#### The data:
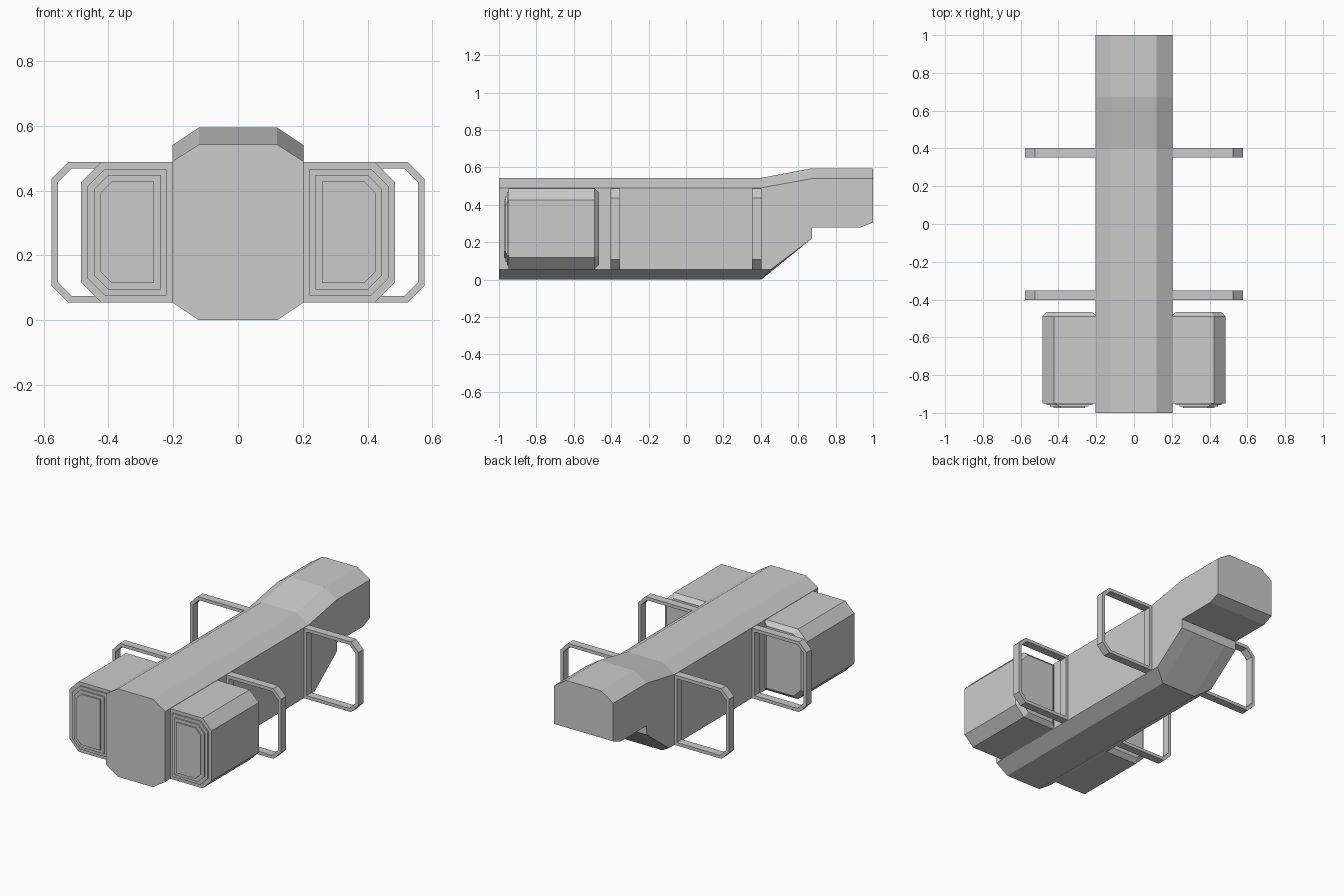
import bpy, bmesh

if "Cube" in bpy.data.objects:
    bpy.data.objects.remove(bpy.data.objects["Cube"])


def loft(name, rings, mirror=False):
    """Skin a list of equal-length rings and cap both ends."""
    bm = bmesh.new()
    vr = [[bm.verts.new(p) for p in r] for r in rings]
    n = len(vr[0])
    for a, b in zip(vr, vr[1:]):
        for i in range(n):
            j = (i + 1) % n
            bm.faces.new((a[i], a[j], b[j], b[i]))
    bm.faces.new(vr[0])
    bm.faces.new(vr[-1])
    return finish(name, bm, mirror)


def finish(name, bm, mirror):
    bmesh.ops.recalc_face_normals(bm, faces=bm.faces)
    me = bpy.data.meshes.new(name)
    bm.to_mesh(me)
    bm.free()
    ob = bpy.data.objects.new(name, me)
    bpy.context.collection.objects.link(ob)
    if mirror:
        mod = ob.modifiers.new("mirror", 'MIRROR')
        mod.use_bisect_axis[0] = False
        mod.use_mirror_merge = False
    return ob


def body_ring(ys, zs):
    # floor edge, lower side, upper side, roof edge
    half = [(x, y, z) for x, y, z in zip((.12, .203, .203, .12), ys, zs)]
    return half + [(-x, y, z) for x, y, z in reversed(half)]


# main hull, with the ramped and raised tail
loft("hull", [
    body_ring([-1] * 4, (0, .055, .49, .543)),
    body_ring((.403, .455, .40, .40), (0, .055, .49, .543)),
    body_ring([.674] * 4, (.22, .22, .54, .595)),
    body_ring([.675] * 4, (.277, .277, .54, .595)),
    body_ring([.93] * 4, (.277, .277, .54, .595)),
    body_ring([1] * 4, (.305, .305, .54, .595)),
])


def pod_ring(y, d, inner=None):
    # side-pod section inset by d, outer corners chamfered
    x0 = .2 + d if inner is None else inner
    x1, z0, z1, c = .485 - d, .055 + d, .488 - d, .062 - d * .45
    return [(x0, y, z0), (x1 - c, y, z0), (x1, y, z0 + c),
            (x1, y, z1 - c), (x1 - c, y, z1), (x0, y, z1)]


# side pods with bevelled rear
loft("side_pod", [pod_ring(-.95, 0, .19), pod_ring(-.49, 0, .19),
                  pod_ring(-.465, .025)], True)

# stepped plates on the pod fronts
for i, (d, y) in enumerate(((.021, -.958), (.04, -.966), (.06, -.974))):
    loft(f"pod_plate_{i + 1}", [pod_ring(y, d), pod_ring(-.94, d)], True)


def frame_outline(d):
    x0, x1, z0, z1, c = .2 + d, .576 - d, .055 + d, .488 - d, .052 - d * .5
    return [(x0, z0), (x1 - c, z0), (x1, z0 + c),
            (x1, z1 - c), (x1 - c, z1), (x0, z1)]


# open side frames
for name, y in (("front_frame", -.403), ("rear_frame", .353)):
    bm = bmesh.new()
    loops = [[bm.verts.new((x, yy, z)) for x, z in frame_outline(d)]
             for d, yy in ((0, y), (0, y + .05), (.02, y + .05), (.02, y))]
    for k in range(4):
        a, b = loops[k], loops[(k + 1) % 4]
        for i in range(6):
            j = (i + 1) % 6
            bm.faces.new((a[i], a[j], b[j], b[i]))
    finish(name, bm, True)
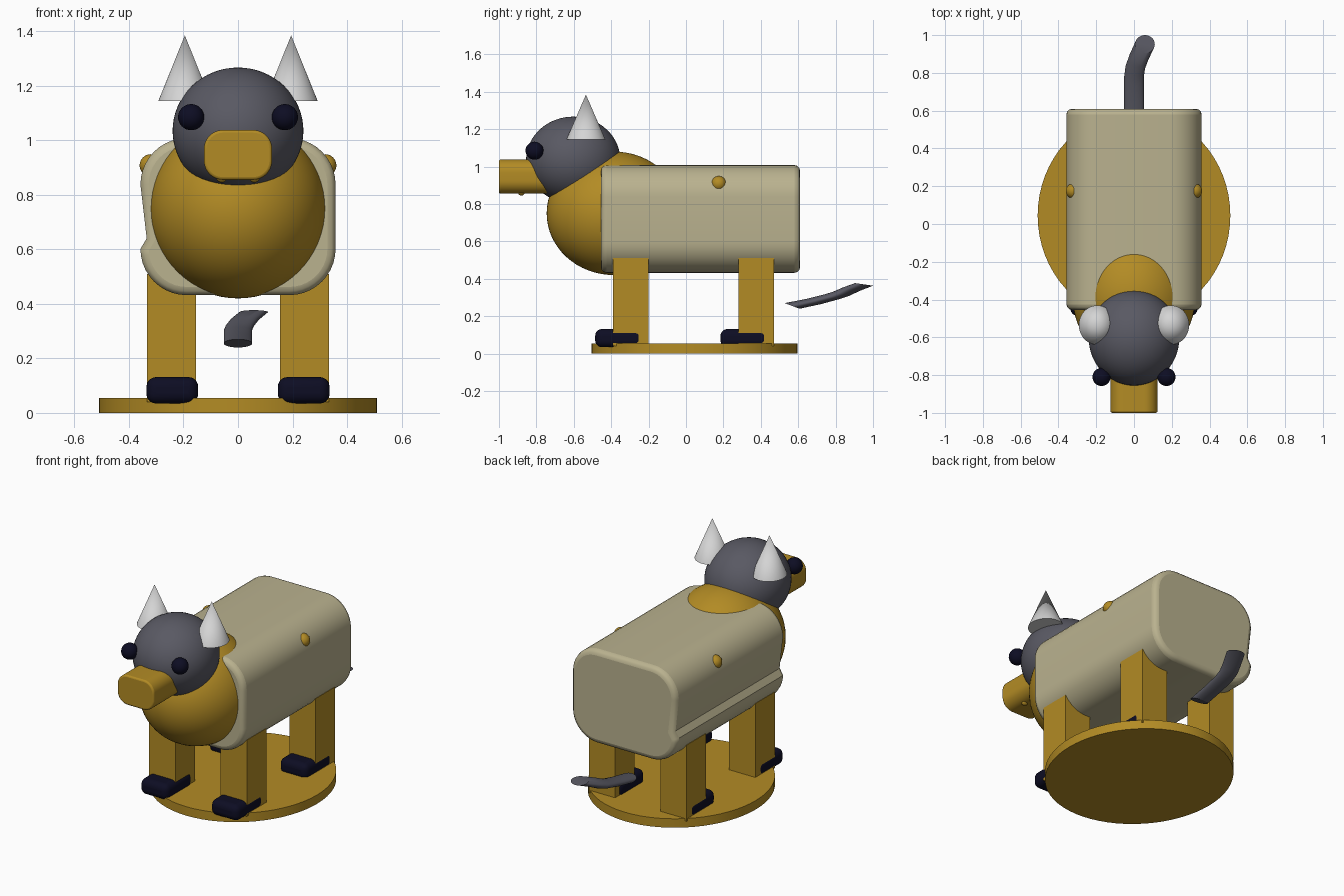
import bpy, bmesh
from math import sin, cos, pi, radians
from mathutils import Matrix

if "Cube" in bpy.data.objects:
    bpy.data.objects.remove(bpy.data.objects["Cube"])


def material(name, rgb):
    m = bpy.data.materials.new(name)
    m.use_nodes = True
    m.diffuse_color = (*rgb, 1)
    m.node_tree.nodes["Principled BSDF"].inputs["Base Color"].default_value = (*rgb, 1)
    return m


GOLD = material("mustard", (0.45, 0.26, 0.018))
CREAM = material("cream", (0.49, 0.445, 0.275))
SLATE = material("slate grey", (0.1, 0.1, 0.125))
NAVY = material("dark navy", (0.004, 0.004, 0.017))
PALE = material("pale grey", (0.66, 0.66, 0.66))


def finish(name, bm, mat, bevel=0, segments=3):
    """Turn a bmesh into a shaded object, with optional rounded edges."""
    bmesh.ops.recalc_face_normals(bm, faces=bm.faces)
    me = bpy.data.meshes.new(name)
    bm.to_mesh(me)
    bm.free()
    me.materials.append(mat)
    ob = bpy.data.objects.new(name, me)
    bpy.context.collection.objects.link(ob)
    if bevel:
        mod = ob.modifiers.new("rounding", "BEVEL")
        mod.width, mod.segments = bevel, segments
        mod.limit_method, mod.angle_limit = "ANGLE", radians(60)
    bpy.ops.object.select_all(action="DESELECT")
    ob.select_set(True)
    bpy.context.view_layer.objects.active = ob
    bpy.ops.object.shade_smooth_by_angle(angle=radians(30))
    return ob


def ellipsoid(name, centre, radii, mat, detail=48):
    bm = bmesh.new()
    bmesh.ops.create_uvsphere(bm, u_segments=detail, v_segments=detail // 2, radius=1,
                              matrix=Matrix.LocRotScale(centre, None, radii))
    finish(name, bm, mat)


def box(name, centre, size, mat, bevel=0):
    bm = bmesh.new()
    bmesh.ops.create_cube(bm, size=1, matrix=Matrix.LocRotScale(centre, None, size))
    finish(name, bm, mat, bevel, 5)


def cone(name, centre, r1, r2, depth, mat, stretch=1):
    bm = bmesh.new()
    bmesh.ops.create_cone(bm, cap_ends=True, segments=64, radius1=r1, radius2=r2, depth=depth,
                          matrix=Matrix.LocRotScale(centre, None, (1, stretch, 1)))
    finish(name, bm, mat)


def rounded_profile(half_w, z0, z1, r, steps=10):
    """Rounded rectangle in x and z, anticlockwise from the right top corner."""
    pts = []
    corners = [(1, z1 - r), (-1, z1 - r), (-1, z0 + r), (1, z0 + r)]
    for q, (side, cz) in enumerate(corners):
        for i in range(steps + 1):
            a = (q + i / steps) * pi / 2
            pts.append((side * (half_w - r) + r * cos(a), cz + r * sin(a)))
    return pts


def loft(name, rings, mat, bevel=0):
    """Skin equal rings of points and cap both ends."""
    bm = bmesh.new()
    loops = [[bm.verts.new(p) for p in ring] for ring in rings]
    for a, b in zip(loops, loops[1:]):
        for i in range(len(a)):
            j = (i + 1) % len(a)
            bm.faces.new((a[i], a[j], b[j], b[i]))
    bm.faces.new(loops[0])
    bm.faces.new(loops[-1])
    finish(name, bm, mat, bevel)


def extrude_y(name, pts, y0, y1, mat, bevel):
    loft(name, [[(x, y, z) for x, z in pts] for y in (y0, y1)], mat, bevel)


# Oval stand
cone("stand", (0, 0.045, 0.0275), 0.51, 0.51, 0.055, GOLD, 0.55 / 0.51)

# Body with a long crease low on one flank
profile = rounded_profile(0.358, 0.432, 1.008, 0.17)
profile.insert(22, (-0.335, 0.64))
extrude_y("body", profile, -0.455, 0.61, CREAM, 0.03)

# Chest, head and snout
ellipsoid("chest", (0, -0.385, 0.75), (0.325, 0.36, 0.33), GOLD, 64)
ellipsoid("head", (0, -0.603, 1.035), (0.24, 0.252, 0.232), SLATE, 64)
extrude_y("snout", rounded_profile(0.125, 0.855, 1.038, 0.07), -1.0, -0.65, GOLD, 0.01)

# Paired parts
for side, label in ((1, "left"), (-1, "right")):
    ellipsoid(f"{label}_eye", (side * 0.172, -0.81, 1.085), (0.048,) * 3, NAVY, 32)
    ellipsoid(f"{label}_nostril", (side * 0.06, -0.88, 0.865), (0.02,) * 3, GOLD, 16)
    ellipsoid(f"{label}_side_knob", (side * 0.32, 0.175, 0.908), (0.041,) * 3, GOLD, 32)
    cone(f"{label}_horn", (side * 0.195, -0.535, 1.265), 0.097, 0, 0.24, PALE, 1.07)
    for end, y in (("front", -0.295), ("back", 0.375)):
        box(f"{end}_{label}_leg", (side * 0.244, y, 0.275), (0.178, 0.19, 0.47), GOLD)
        box(f"{end}_{label}_foot", (side * 0.241, y - 0.063, 0.083), (0.19, 0.255, 0.097),
            NAVY, 0.036)

# Flat slanted tail: near-level discs swept backwards
path = [(0, 0.567, 0.255), (0, 0.68, 0.278), (0, 0.78, 0.304), (0.007, 0.83, 0.32),
        (0.025, 0.88, 0.343), (0.058, 0.952, 0.37)]
rings = []
for k, (x, y, z) in enumerate(path):
    t = k / (len(path) - 1)
    ry, dz = 0.04 + 0.008 * t, 0.015 - 0.008 * t
    rings.append([(x + 0.052 * cos(a), y + ry * sin(a), z - dz * sin(a))
                  for a in (i * pi / 16 for i in range(32))])
loft("tail", rings, SLATE)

#### Directions:
Starting with the line above that holds "bm.faces.new(loops[0])" and stopping with the line that holds "3, NAVY, 32)", reproduce each line exactly, omitting all other lines.

#### Written solution:
    bm.faces.new(loops[0])
    bm.faces.new(loops[-1])
    finish(name, bm, mat, bevel)


def extrude_y(name, pts, y0, y1, mat, bevel):
    loft(name, [[(x, y, z) for x, z in pts] for y in (y0, y1)], mat, bevel)


# Oval stand
cone("stand", (0, 0.045, 0.0275), 0.51, 0.51, 0.055, GOLD, 0.55 / 0.51)

# Body with a long crease low on one flank
profile = rounded_profile(0.358, 0.432, 1.008, 0.17)
profile.insert(22, (-0.335, 0.64))
extrude_y("body", profile, -0.455, 0.61, CREAM, 0.03)

# Chest, head and snout
ellipsoid("chest", (0, -0.385, 0.75), (0.325, 0.36, 0.33), GOLD, 64)
ellipsoid("head", (0, -0.603, 1.035), (0.24, 0.252, 0.232), SLATE, 64)
extrude_y("snout", rounded_profile(0.125, 0.855, 1.038, 0.07), -1.0, -0.65, GOLD, 0.01)

# Paired parts
for side, label in ((1, "left"), (-1, "right")):
    ellipsoid(f"{label}_eye", (side * 0.172, -0.81, 1.085), (0.048,) * 3, NAVY, 32)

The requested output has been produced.